- Posted by: Admin
- Categories: Industry Insights, News
If your company is facing financial difficulty — for example, an excess of unpaid debts — you may opt to enter voluntary administration. In this event, your company is placed in the hands of an independent party — the Administrator, who will provide the business with ‘breathing space’ from normal operations and commitments. The Administrator will work closely with you, creditors and suppliers to assess the option available for restructuring the business and deliver the best outcome possible.
The process of voluntary administration
Unlike liquidation — which results in the immediate truncation of the business — the voluntary administration process usually avoids the involvement of the courts; helps your company repay its debts, and when possible — escape insolvency.
A timeline of voluntary administration
Voluntary administrations are easy to begin and fairly fast, with the entire process typically wrapped up in just over a month. This short timeline is designed to deliver rapid resolutions while also providing stakeholders with enough time to receive relevant information.
- Appointing an administrator — The administrator is chosen by the directors, or sometimes, a secured creditor or a liquidator.
- Administrator takes control— On appointment, the Administrator is responsible for running the business and personally liable for new debts incurred in carrying it on. The Administrator will assess the business’s viability. In some cases, the business has to stop trading.
- The first meeting of creditors — Eight days after the administrator is appointed, creditors meet and can vote to replace the administrator (usually with another, nominated by a creditor) and/or form a committee of inspection who work closely with the administrator.
- Administrator’s investigation and report — This investigation focuses on the affairs of the company and where they stand with existing debts. The findings are then reported to the creditors, along with a recommendation about the company’s future, decided at the second meeting of creditors.
- Second meeting of creditors — Typically, the administrator is required to hold a meeting to determine the businesses’ future within 25 business days of being appointed. At this meeting, creditors are presented with three options: put the company into liquidation, return the company to the director’s control or accept a Deed of Company Arrangement (DOCA). A DOCA is a binding agreement that compromises or adjusts debts and the order in which creditors are to be paid.
Speak to our voluntary administration experts today
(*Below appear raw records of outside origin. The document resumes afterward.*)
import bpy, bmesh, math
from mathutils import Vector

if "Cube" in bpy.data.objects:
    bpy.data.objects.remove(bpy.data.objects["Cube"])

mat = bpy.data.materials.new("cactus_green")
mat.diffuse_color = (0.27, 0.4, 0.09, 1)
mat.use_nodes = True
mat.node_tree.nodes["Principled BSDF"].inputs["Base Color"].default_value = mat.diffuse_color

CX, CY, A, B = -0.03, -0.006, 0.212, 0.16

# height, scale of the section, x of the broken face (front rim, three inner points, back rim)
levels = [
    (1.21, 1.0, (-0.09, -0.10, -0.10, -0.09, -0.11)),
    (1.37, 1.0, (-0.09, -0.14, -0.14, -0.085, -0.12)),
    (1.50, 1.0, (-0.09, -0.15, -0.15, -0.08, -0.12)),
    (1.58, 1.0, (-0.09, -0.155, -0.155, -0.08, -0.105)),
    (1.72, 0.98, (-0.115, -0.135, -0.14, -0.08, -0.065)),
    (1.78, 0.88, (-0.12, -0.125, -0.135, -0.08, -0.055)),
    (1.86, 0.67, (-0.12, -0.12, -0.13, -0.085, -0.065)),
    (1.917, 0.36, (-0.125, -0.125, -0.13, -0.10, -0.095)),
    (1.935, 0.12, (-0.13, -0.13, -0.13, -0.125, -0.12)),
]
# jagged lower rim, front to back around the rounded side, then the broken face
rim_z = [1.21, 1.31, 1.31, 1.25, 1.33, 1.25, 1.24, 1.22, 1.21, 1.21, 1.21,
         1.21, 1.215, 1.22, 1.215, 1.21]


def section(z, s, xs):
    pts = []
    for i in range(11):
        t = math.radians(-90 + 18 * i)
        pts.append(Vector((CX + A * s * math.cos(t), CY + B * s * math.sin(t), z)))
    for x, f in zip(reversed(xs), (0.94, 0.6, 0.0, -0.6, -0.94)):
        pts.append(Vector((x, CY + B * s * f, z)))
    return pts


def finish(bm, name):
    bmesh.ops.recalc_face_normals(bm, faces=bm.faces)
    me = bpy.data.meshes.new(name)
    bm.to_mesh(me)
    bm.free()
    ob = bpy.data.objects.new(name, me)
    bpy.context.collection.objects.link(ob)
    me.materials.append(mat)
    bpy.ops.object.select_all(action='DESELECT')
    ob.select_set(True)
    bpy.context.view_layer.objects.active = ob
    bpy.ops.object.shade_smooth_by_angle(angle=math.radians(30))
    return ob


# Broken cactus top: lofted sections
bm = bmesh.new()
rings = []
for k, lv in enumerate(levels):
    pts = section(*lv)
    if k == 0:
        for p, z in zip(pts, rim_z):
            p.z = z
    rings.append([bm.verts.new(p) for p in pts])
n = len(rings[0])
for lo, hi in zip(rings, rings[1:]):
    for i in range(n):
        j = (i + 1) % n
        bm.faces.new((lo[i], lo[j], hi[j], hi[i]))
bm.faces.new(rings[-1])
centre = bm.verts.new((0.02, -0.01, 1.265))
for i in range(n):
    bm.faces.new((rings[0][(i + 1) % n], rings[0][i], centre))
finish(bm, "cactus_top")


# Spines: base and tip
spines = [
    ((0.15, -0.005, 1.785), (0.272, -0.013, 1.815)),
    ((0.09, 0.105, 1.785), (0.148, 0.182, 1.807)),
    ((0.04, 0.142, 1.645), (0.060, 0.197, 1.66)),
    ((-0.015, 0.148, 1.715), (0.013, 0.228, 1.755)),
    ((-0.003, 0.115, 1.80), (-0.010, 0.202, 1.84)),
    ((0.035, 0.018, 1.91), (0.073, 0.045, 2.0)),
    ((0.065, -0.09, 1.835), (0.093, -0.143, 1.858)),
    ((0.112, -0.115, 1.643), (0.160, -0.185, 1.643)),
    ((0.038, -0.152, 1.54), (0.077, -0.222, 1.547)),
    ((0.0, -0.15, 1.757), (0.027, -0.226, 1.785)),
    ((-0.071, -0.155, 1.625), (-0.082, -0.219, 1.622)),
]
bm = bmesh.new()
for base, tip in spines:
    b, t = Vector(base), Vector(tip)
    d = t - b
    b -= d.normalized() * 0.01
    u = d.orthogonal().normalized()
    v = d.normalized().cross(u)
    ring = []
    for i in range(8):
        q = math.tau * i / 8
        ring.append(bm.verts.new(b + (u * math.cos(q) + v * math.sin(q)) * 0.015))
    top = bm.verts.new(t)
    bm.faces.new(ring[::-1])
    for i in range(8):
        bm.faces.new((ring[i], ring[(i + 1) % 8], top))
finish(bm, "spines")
FerrierSilvia’s team of highly qualified and experienced practitioners will act swiftly and responsively to provide you with expert advice and innovative solutions. If you’re facing voluntary administration, get in touch with FerrierSilvia to ensure you have the best in your corner.